INFORMATION SHOWN:

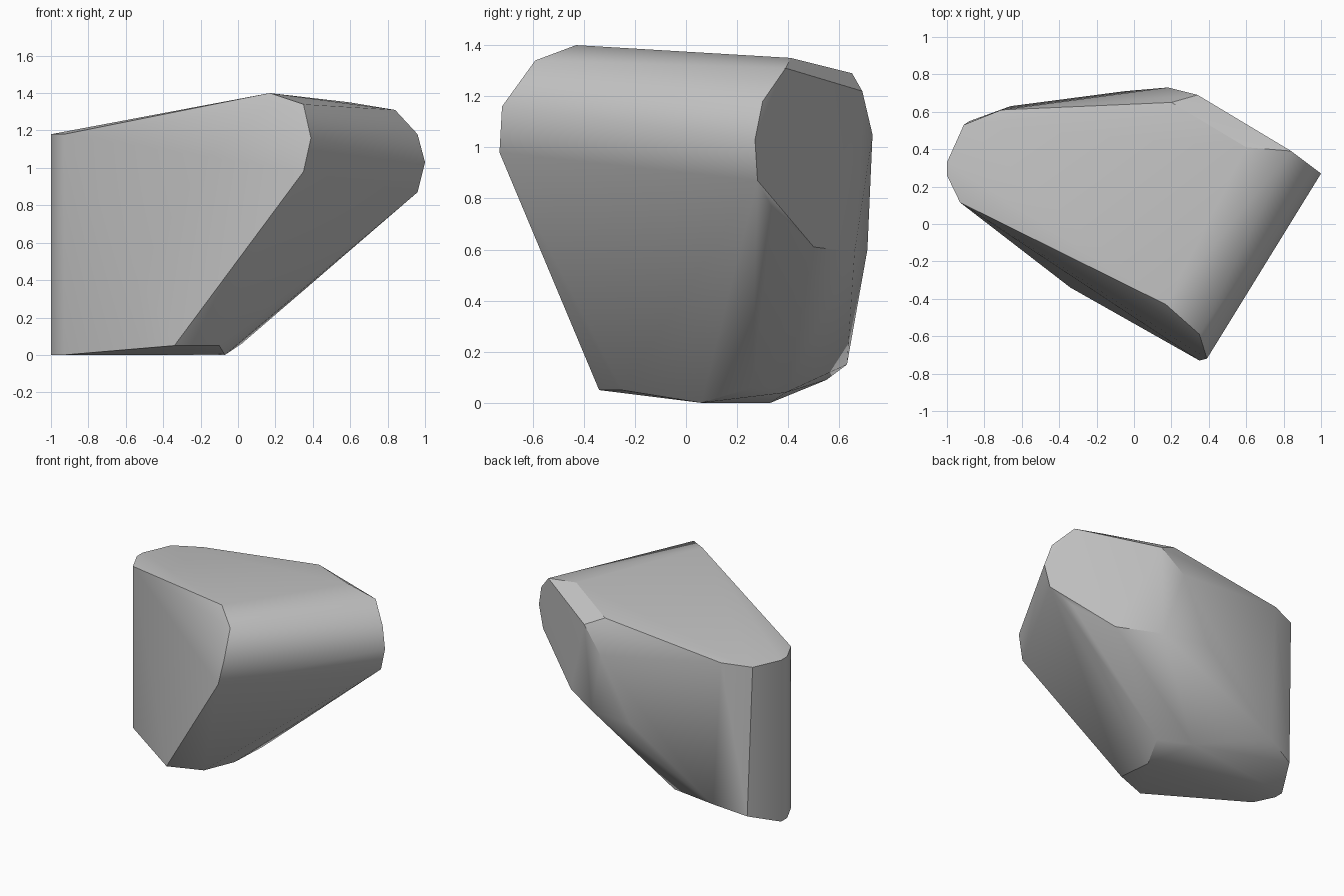
import bpy
import bmesh
import math

# Remove the default cube only
default_cube = bpy.data.objects.get("Cube")
if default_cube:
    bpy.data.objects.remove(default_cube, do_unlink=True)


def make_material(name, colour):
    material = bpy.data.materials.new(name)
    material.use_nodes = True
    material.diffuse_color = colour
    shader = material.node_tree.nodes["Principled BSDF"]
    shader.inputs["Base Color"].default_value = colour
    return material


def vertical_edge(x, y, bottom, top):
    """Two corners of one upright edge."""
    return [(x, y, bottom), (x, y, top)]


def make_hull(name, points, material):
    """Wrap the smallest convex skin around the corner points."""
    mesh = bpy.data.meshes.new(name)
    bm = bmesh.new()
    for point in points:
        bm.verts.new(point)
    result = bmesh.ops.convex_hull(bm, input=bm.verts[:])
    unused = set(result["geom_interior"]) | set(result["geom_unused"])
    loose = [item for item in unused if isinstance(item, bmesh.types.BMVert)]
    bmesh.ops.delete(bm, geom=loose, context="VERTS")
    # Join almost coplanar triangles into clean facets
    bmesh.ops.dissolve_limit(bm, angle_limit=math.radians(2),
                             verts=bm.verts[:], edges=bm.edges[:])
    bmesh.ops.recalc_face_normals(bm, faces=bm.faces[:])
    bm.to_mesh(mesh)
    bm.free()
    mesh.materials.append(material)
    hull = bpy.data.objects.new(name, mesh)
    bpy.context.collection.objects.link(hull)
    return hull


# Rounded nose at the front, running down to the foot
front_rim = [(.17, -.43, 1.4), (.35, -.59, 1.34), (.39, -.72, 1.16),
             (.35, -.73, .98), (-.34, -.34, .05)]

# Oval end cap on the back left
end_cap_rim = [(.84, .39, 1.31), (.96, .3, 1.18), (1, .27, 1.03),
               (.96, .28, .87), (.82, .34, .76), (.58, .5, .61),
               (.3, .66, .59), (.18, .73, 1.05), (.34, .69, 1.22)]

# Ridge of the top surface
top_ridge = [(.6, .41, 1.35), (.2, .65, 1.29), (-.71, .61, 1.19)]

# Upright rounded side
upright_side = (vertical_edge(-.93, .115, 0, 1.18)
                + vertical_edge(-1, .26, 0, 1.18)
                + vertical_edge(-1, .33, 0, 1.18)
                + [(-.91, .53, 1.18), (-.88, .55, .09)])

# Underside and lower back
underside = [(-.1, -.25, .05), (-.07, .06, 0), (.02, .26, .06),
             (-.18, .39, .04), (-.66, .63, .15), (-.05, .71, .6)]

stone_grey = make_material("stone grey", (.55, .55, .55, 1))
corners = front_rim + end_cap_rim + top_ridge + upright_side + underside
body = make_hull("faceted_body", corners, stone_grey)

# Smooth the gentle facets and keep the rims sharp
bpy.ops.object.select_all(action="DESELECT")
body.select_set(True)
bpy.context.view_layer.objects.active = body
bpy.ops.object.shade_smooth_by_angle(angle=math.radians(30))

WHAT IS REQUIRED:
Restate word for word the lines running from the first line of the material to the line containing "the smallest convex", inclusive, and drop every picture.

THE ANSWER:
import bpy
import bmesh
import math

# Remove the default cube only
default_cube = bpy.data.objects.get("Cube")
if default_cube:
    bpy.data.objects.remove(default_cube, do_unlink=True)


def make_material(name, colour):
    material = bpy.data.materials.new(name)
    material.use_nodes = True
    material.diffuse_color = colour
    shader = material.node_tree.nodes["Principled BSDF"]
    shader.inputs["Base Color"].default_value = colour
    return material


def vertical_edge(x, y, bottom, top):
    """Two corners of one upright edge."""
    return [(x, y, bottom), (x, y, top)]


def make_hull(name, points, material):
    """Wrap the smallest convex skin around the corner points."""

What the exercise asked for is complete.